**What is expected**.
Consider the listing below. Extract exactly the lines from the line containing "roller('upperGuideRoller', ...guideTop, 0.042, 0.44, 16);" to the line containing "its other side.", both included.

**Records for this exercise**.
---------------

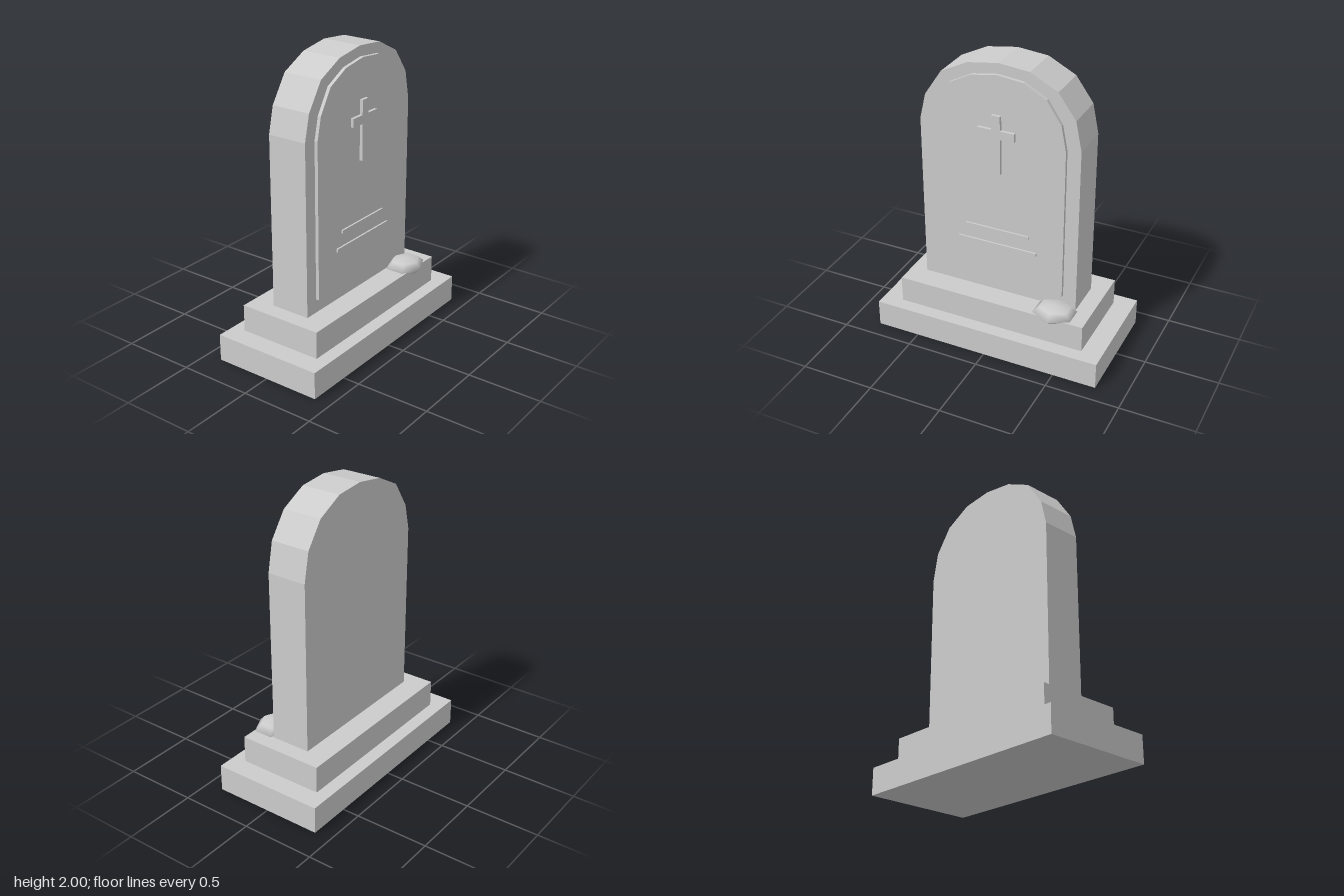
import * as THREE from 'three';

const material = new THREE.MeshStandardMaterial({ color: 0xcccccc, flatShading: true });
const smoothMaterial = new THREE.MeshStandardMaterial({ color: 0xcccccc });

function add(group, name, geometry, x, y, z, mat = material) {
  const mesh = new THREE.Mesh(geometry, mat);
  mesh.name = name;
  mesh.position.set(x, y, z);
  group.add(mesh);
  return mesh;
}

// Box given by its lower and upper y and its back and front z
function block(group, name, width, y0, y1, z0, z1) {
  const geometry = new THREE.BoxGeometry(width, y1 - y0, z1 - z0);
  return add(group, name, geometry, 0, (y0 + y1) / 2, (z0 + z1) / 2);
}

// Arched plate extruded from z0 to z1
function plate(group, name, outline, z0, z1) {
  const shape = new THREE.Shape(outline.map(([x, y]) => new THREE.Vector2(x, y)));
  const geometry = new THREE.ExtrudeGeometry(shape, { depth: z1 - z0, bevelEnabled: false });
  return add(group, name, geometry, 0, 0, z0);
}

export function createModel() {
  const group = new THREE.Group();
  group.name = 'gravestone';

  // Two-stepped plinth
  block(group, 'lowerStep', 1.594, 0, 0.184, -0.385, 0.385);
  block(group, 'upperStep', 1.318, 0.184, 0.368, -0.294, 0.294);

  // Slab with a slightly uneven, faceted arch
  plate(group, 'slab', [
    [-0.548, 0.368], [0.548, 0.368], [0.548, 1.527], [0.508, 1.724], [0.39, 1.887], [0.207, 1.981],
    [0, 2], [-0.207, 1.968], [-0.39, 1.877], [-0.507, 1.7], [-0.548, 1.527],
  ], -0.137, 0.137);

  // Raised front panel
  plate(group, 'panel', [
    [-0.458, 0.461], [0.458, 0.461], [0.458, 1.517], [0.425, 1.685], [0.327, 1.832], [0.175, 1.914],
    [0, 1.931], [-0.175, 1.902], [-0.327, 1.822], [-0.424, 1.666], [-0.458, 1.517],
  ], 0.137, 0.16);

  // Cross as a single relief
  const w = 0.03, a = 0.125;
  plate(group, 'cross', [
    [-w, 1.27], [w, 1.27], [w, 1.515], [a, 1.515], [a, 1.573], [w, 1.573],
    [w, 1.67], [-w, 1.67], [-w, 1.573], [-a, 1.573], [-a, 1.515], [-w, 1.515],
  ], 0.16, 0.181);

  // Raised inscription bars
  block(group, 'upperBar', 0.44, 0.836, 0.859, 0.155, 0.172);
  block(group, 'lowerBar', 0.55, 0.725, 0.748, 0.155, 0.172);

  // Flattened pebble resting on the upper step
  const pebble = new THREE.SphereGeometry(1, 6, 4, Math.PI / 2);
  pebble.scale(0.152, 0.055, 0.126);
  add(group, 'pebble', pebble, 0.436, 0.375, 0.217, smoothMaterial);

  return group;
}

---------------

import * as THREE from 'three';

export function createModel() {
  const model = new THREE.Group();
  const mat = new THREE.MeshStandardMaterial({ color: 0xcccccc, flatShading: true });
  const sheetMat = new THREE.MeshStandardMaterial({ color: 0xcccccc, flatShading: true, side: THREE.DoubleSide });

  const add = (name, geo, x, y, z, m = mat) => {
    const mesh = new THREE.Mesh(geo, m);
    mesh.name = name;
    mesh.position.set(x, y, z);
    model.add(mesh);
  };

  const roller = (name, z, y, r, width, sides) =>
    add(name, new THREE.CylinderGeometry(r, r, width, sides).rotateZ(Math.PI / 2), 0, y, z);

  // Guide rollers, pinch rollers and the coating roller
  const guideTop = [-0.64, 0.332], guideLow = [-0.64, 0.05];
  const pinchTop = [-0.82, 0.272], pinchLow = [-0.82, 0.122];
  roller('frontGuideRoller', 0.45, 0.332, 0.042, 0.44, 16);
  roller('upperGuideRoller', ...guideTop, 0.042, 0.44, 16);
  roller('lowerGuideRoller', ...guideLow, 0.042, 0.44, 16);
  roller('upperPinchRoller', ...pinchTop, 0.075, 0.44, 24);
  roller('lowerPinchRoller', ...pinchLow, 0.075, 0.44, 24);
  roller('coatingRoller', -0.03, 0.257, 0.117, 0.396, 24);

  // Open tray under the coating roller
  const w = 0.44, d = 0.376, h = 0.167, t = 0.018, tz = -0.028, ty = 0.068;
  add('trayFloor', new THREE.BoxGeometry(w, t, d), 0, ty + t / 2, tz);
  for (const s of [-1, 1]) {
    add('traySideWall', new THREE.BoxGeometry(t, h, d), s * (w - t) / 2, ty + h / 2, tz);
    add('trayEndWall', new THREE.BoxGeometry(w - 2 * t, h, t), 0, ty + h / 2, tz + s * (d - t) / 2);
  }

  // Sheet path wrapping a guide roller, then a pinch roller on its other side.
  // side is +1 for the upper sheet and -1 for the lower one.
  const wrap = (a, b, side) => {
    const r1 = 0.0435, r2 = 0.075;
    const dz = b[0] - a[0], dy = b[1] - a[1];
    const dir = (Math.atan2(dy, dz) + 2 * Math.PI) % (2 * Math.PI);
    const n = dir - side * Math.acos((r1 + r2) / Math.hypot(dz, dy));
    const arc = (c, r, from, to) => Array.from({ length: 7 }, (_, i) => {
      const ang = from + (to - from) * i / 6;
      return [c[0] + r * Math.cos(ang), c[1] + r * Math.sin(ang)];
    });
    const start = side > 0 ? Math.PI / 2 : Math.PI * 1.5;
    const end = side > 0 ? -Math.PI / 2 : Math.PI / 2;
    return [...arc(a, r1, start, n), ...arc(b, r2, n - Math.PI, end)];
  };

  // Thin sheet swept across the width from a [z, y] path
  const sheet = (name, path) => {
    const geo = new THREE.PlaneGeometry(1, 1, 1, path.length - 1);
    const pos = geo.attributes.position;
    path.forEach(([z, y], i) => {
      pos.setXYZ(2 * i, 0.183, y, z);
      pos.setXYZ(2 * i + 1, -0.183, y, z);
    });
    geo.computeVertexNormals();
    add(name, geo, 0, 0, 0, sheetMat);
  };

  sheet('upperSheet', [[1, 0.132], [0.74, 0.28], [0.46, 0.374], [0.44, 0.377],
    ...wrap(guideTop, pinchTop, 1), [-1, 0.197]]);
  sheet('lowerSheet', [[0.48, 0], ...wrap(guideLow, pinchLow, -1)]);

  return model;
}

---------------

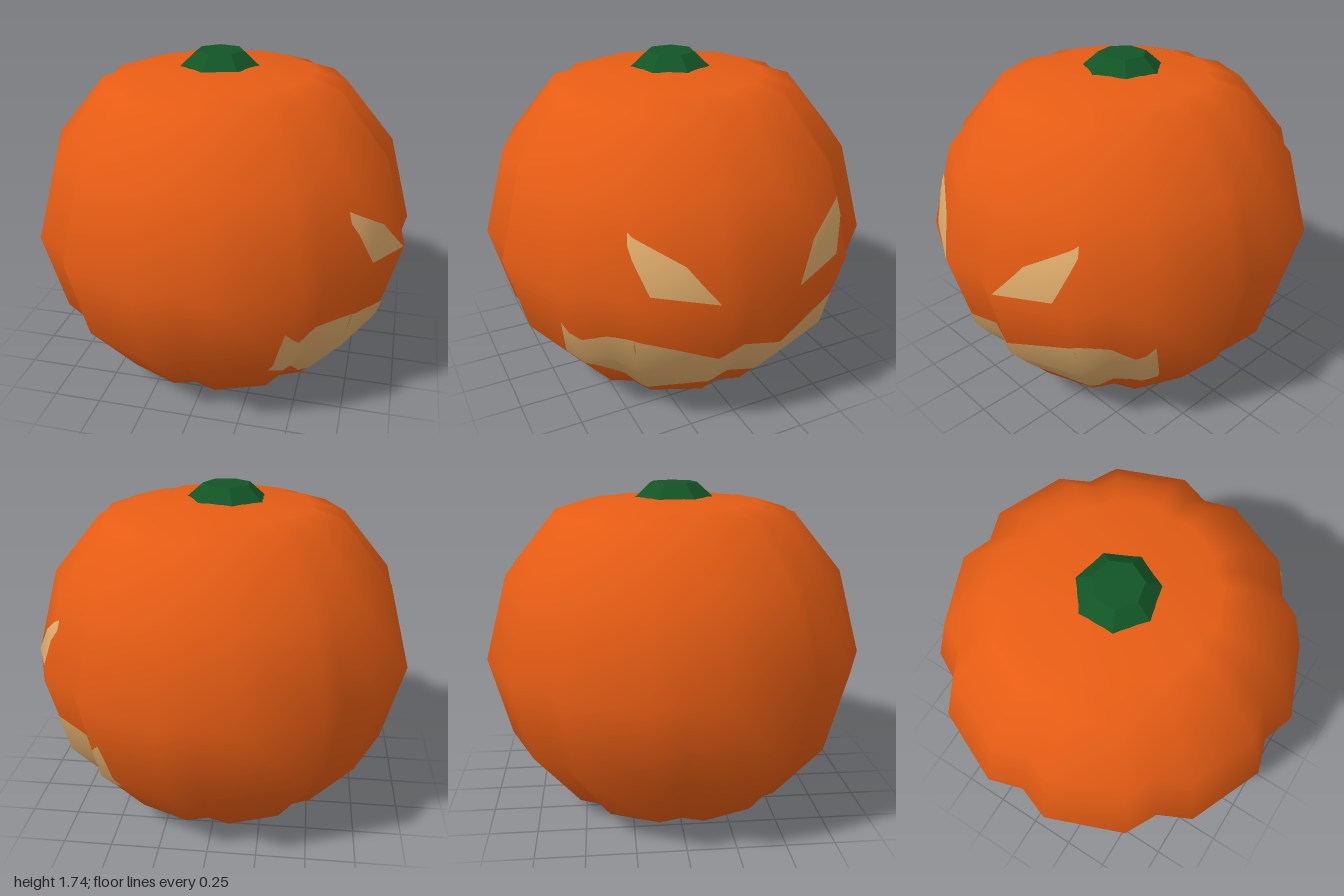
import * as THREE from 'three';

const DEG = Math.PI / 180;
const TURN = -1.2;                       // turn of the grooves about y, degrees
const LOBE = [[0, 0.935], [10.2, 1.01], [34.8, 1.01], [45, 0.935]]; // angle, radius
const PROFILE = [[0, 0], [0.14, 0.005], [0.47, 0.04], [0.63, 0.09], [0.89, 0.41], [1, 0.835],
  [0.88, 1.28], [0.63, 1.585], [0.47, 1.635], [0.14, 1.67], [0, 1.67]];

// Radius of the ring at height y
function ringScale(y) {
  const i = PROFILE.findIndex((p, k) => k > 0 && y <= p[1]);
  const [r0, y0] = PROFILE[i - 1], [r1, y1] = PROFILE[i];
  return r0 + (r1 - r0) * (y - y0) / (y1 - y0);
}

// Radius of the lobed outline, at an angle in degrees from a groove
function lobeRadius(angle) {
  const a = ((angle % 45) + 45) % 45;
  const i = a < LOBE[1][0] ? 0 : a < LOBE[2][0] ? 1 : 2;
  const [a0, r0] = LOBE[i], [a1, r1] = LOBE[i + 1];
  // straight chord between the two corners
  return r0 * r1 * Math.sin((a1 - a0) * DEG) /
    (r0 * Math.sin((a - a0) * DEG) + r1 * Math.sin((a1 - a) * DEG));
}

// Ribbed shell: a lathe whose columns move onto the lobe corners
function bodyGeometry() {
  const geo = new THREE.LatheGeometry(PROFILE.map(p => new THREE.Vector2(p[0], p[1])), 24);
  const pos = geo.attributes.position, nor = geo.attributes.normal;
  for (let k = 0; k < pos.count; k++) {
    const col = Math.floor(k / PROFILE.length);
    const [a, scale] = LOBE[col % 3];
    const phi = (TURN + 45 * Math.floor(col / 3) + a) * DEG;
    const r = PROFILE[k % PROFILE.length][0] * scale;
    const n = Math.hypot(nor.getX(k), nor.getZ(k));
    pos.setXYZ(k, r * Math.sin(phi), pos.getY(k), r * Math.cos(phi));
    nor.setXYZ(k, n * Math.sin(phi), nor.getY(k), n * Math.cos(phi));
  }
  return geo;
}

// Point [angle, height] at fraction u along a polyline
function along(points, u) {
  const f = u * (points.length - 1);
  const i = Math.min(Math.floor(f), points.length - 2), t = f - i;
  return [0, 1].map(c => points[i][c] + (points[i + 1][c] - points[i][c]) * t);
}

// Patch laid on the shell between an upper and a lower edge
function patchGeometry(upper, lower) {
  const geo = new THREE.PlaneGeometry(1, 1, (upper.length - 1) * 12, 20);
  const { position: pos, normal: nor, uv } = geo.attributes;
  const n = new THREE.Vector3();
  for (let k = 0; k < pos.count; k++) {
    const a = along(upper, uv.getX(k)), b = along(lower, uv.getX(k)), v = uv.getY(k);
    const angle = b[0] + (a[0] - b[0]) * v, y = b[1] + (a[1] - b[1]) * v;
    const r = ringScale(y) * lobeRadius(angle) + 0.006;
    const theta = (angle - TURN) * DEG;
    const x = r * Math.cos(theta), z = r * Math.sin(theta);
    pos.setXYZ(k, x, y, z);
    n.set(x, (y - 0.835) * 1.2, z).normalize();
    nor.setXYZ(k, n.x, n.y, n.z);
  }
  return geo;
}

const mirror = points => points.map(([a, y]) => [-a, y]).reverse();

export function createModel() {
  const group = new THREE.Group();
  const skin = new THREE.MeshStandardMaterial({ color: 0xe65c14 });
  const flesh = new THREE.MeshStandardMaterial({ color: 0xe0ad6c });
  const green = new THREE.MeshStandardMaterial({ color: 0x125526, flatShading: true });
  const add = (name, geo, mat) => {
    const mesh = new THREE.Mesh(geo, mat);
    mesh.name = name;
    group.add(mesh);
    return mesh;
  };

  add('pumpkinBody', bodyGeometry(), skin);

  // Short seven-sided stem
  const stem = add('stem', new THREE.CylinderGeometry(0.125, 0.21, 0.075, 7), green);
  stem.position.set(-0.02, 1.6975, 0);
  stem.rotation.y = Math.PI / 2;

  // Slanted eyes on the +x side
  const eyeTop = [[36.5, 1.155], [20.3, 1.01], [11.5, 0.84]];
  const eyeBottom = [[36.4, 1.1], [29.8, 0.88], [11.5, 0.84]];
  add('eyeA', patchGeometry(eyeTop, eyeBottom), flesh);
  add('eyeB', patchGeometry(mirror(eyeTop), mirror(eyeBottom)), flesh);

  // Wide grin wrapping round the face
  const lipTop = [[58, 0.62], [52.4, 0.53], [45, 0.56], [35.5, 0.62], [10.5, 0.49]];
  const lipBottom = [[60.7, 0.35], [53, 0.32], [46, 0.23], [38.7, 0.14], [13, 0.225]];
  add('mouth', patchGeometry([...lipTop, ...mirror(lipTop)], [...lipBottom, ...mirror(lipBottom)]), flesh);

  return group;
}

---------------

**Result**.
  roller('upperGuideRoller', ...guideTop, 0.042, 0.44, 16);
  roller('lowerGuideRoller', ...guideLow, 0.042, 0.44, 16);
  roller('upperPinchRoller', ...pinchTop, 0.075, 0.44, 24);
  roller('lowerPinchRoller', ...pinchLow, 0.075, 0.44, 24);
  roller('coatingRoller', -0.03, 0.257, 0.117, 0.396, 24);

  // Open tray under the coating roller
  const w = 0.44, d = 0.376, h = 0.167, t = 0.018, tz = -0.028, ty = 0.068;
  add('trayFloor', new THREE.BoxGeometry(w, t, d), 0, ty + t / 2, tz);
  for (const s of [-1, 1]) {
    add('traySideWall', new THREE.BoxGeometry(t, h, d), s * (w - t) / 2, ty + h / 2, tz);
    add('trayEndWall', new THREE.BoxGeometry(w - 2 * t, h, t), 0, ty + h / 2, tz + s * (d - t) / 2);
  }

  // Sheet path wrapping a guide roller, then a pinch roller on its other side.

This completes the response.